(Saved data entries)
■ ■ ■ ■ ■

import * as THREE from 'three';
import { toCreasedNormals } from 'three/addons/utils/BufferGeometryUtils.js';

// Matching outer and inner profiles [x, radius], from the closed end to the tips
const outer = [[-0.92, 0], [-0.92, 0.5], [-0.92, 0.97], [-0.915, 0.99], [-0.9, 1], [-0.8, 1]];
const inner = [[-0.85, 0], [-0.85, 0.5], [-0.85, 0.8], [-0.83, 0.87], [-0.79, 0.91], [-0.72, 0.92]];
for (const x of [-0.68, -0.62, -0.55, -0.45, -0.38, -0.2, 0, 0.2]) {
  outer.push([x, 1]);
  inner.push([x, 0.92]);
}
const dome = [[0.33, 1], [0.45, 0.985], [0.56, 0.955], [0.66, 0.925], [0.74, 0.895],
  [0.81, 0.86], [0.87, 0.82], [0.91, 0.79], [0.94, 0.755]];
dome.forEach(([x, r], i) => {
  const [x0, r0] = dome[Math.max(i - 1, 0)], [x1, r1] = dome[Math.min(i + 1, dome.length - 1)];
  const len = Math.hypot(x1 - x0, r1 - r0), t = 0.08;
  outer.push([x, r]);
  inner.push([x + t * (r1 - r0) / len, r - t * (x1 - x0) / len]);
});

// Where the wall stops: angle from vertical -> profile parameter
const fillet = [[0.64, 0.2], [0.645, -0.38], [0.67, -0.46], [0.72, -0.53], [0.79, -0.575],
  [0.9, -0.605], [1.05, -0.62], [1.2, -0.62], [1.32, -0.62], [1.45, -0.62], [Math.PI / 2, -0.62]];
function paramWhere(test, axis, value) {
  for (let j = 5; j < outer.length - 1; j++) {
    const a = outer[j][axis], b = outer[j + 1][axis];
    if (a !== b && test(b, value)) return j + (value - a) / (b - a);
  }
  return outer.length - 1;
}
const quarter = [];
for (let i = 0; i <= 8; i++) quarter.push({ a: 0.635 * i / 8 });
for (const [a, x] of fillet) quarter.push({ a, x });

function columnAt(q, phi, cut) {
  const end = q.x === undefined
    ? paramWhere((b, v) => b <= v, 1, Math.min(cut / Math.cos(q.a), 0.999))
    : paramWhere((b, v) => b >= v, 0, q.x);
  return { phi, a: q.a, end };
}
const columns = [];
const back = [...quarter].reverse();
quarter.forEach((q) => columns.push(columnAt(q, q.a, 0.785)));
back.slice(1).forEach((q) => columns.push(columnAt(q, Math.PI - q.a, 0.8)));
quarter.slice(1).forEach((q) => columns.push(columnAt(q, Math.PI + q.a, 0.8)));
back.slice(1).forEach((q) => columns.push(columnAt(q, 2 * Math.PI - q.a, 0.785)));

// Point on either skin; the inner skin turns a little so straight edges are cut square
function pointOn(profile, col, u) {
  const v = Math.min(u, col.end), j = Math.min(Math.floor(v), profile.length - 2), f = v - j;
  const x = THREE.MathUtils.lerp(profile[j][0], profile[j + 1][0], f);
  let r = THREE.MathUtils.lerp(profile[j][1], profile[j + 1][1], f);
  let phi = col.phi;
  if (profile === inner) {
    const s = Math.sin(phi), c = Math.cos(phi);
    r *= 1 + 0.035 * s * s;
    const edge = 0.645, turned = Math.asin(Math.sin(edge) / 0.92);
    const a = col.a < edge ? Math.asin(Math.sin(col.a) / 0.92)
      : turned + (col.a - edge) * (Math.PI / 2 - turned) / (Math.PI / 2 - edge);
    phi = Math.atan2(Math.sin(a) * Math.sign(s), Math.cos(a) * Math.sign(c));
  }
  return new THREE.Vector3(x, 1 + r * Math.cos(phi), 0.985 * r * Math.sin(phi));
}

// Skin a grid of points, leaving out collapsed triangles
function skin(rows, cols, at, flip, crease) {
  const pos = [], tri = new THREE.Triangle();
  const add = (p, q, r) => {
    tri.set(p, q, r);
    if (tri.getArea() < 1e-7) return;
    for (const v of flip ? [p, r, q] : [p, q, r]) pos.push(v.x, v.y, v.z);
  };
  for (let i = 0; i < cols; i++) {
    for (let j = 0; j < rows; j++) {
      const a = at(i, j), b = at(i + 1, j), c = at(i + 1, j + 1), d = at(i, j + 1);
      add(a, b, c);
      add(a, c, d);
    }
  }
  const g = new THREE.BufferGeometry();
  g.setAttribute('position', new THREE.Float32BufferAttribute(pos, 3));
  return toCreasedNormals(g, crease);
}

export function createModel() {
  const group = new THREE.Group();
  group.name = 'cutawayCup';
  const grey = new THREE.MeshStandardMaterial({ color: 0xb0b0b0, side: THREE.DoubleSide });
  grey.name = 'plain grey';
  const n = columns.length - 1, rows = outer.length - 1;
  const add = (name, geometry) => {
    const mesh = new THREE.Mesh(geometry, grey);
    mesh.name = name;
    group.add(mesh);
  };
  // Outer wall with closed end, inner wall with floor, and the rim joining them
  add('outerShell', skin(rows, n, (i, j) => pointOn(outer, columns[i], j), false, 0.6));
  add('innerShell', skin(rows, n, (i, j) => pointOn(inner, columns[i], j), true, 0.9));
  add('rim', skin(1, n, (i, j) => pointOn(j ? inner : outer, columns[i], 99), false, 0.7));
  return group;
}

■ ■ ■ ■ ■

HOW TO COMPLETE THIS TASK: Word for word, write out every entry shown above.

WRITTEN RESPONSE:
import * as THREE from 'three';
import { toCreasedNormals } from 'three/addons/utils/BufferGeometryUtils.js';

// Matching outer and inner profiles [x, radius], from the closed end to the tips
const outer = [[-0.92, 0], [-0.92, 0.5], [-0.92, 0.97], [-0.915, 0.99], [-0.9, 1], [-0.8, 1]];
const inner = [[-0.85, 0], [-0.85, 0.5], [-0.85, 0.8], [-0.83, 0.87], [-0.79, 0.91], [-0.72, 0.92]];
for (const x of [-0.68, -0.62, -0.55, -0.45, -0.38, -0.2, 0, 0.2]) {
  outer.push([x, 1]);
  inner.push([x, 0.92]);
}
const dome = [[0.33, 1], [0.45, 0.985], [0.56, 0.955], [0.66, 0.925], [0.74, 0.895],
  [0.81, 0.86], [0.87, 0.82], [0.91, 0.79], [0.94, 0.755]];
dome.forEach(([x, r], i) => {
  const [x0, r0] = dome[Math.max(i - 1, 0)], [x1, r1] = dome[Math.min(i + 1, dome.length - 1)];
  const len = Math.hypot(x1 - x0, r1 - r0), t = 0.08;
  outer.push([x, r]);
  inner.push([x + t * (r1 - r0) / len, r - t * (x1 - x0) / len]);
});

// Where the wall stops: angle from vertical -> profile parameter
const fillet = [[0.64, 0.2], [0.645, -0.38], [0.67, -0.46], [0.72, -0.53], [0.79, -0.575],
  [0.9, -0.605], [1.05, -0.62], [1.2, -0.62], [1.32, -0.62], [1.45, -0.62], [Math.PI / 2, -0.62]];
function paramWhere(test, axis, value) {
  for (let j = 5; j < outer.length - 1; j++) {
    const a = outer[j][axis], b = outer[j + 1][axis];
    if (a !== b && test(b, value)) return j + (value - a) / (b - a);
  }
  return outer.length - 1;
}
const quarter = [];
for (let i = 0; i <= 8; i++) quarter.push({ a: 0.635 * i / 8 });
for (const [a, x] of fillet) quarter.push({ a, x });

function columnAt(q, phi, cut) {
  const end = q.x === undefined
    ? paramWhere((b, v) => b <= v, 1, Math.min(cut / Math.cos(q.a), 0.999))
    : paramWhere((b, v) => b >= v, 0, q.x);
  return { phi, a: q.a, end };
}
const columns = [];
const back = [...quarter].reverse();
quarter.forEach((q) => columns.push(columnAt(q, q.a, 0.785)));
back.slice(1).forEach((q) => columns.push(columnAt(q, Math.PI - q.a, 0.8)));
quarter.slice(1).forEach((q) => columns.push(columnAt(q, Math.PI + q.a, 0.8)));
back.slice(1).forEach((q) => columns.push(columnAt(q, 2 * Math.PI - q.a, 0.785)));

// Point on either skin; the inner skin turns a little so straight edges are cut square
function pointOn(profile, col, u) {
  const v = Math.min(u, col.end), j = Math.min(Math.floor(v), profile.length - 2), f = v - j;
  const x = THREE.MathUtils.lerp(profile[j][0], profile[j + 1][0], f);
  let r = THREE.MathUtils.lerp(profile[j][1], profile[j + 1][1], f);
  let phi = col.phi;
  if (profile === inner) {
    const s = Math.sin(phi), c = Math.cos(phi);
    r *= 1 + 0.035 * s * s;
    const edge = 0.645, turned = Math.asin(Math.sin(edge) / 0.92);
    const a = col.a < edge ? Math.asin(Math.sin(col.a) / 0.92)
      : turned + (col.a - edge) * (Math.PI / 2 - turned) / (Math.PI / 2 - edge);
    phi = Math.atan2(Math.sin(a) * Math.sign(s), Math.cos(a) * Math.sign(c));
  }
  return new THREE.Vector3(x, 1 + r * Math.cos(phi), 0.985 * r * Math.sin(phi));
}

// Skin a grid of points, leaving out collapsed triangles
function skin(rows, cols, at, flip, crease) {
  const pos = [], tri = new THREE.Triangle();
  const add = (p, q, r) => {
    tri.set(p, q, r);
    if (tri.getArea() < 1e-7) return;
    for (const v of flip ? [p, r, q] : [p, q, r]) pos.push(v.x, v.y, v.z);
  };
  for (let i = 0; i < cols; i++) {
    for (let j = 0; j < rows; j++) {
      const a = at(i, j), b = at(i + 1, j), c = at(i + 1, j + 1), d = at(i, j + 1);
      add(a, b, c);
      add(a, c, d);
    }
  }
  const g = new THREE.BufferGeometry();
  g.setAttribute('position', new THREE.Float32BufferAttribute(pos, 3));
  return toCreasedNormals(g, crease);
}

export function createModel() {
  const group = new THREE.Group();
  group.name = 'cutawayCup';
  const grey = new THREE.MeshStandardMaterial({ color: 0xb0b0b0, side: THREE.DoubleSide });
  grey.name = 'plain grey';
  const n = columns.length - 1, rows = outer.length - 1;
  const add = (name, geometry) => {
    const mesh = new THREE.Mesh(geometry, grey);
    mesh.name = name;
    group.add(mesh);
  };
  // Outer wall with closed end, inner wall with floor, and the rim joining them
  add('outerShell', skin(rows, n, (i, j) => pointOn(outer, columns[i], j), false, 0.6));
  add('innerShell', skin(rows, n, (i, j) => pointOn(inner, columns[i], j), true, 0.9));
  add('rim', skin(1, n, (i, j) => pointOn(j ? inner : outer, columns[i], 99), false, 0.7));
  return group;
}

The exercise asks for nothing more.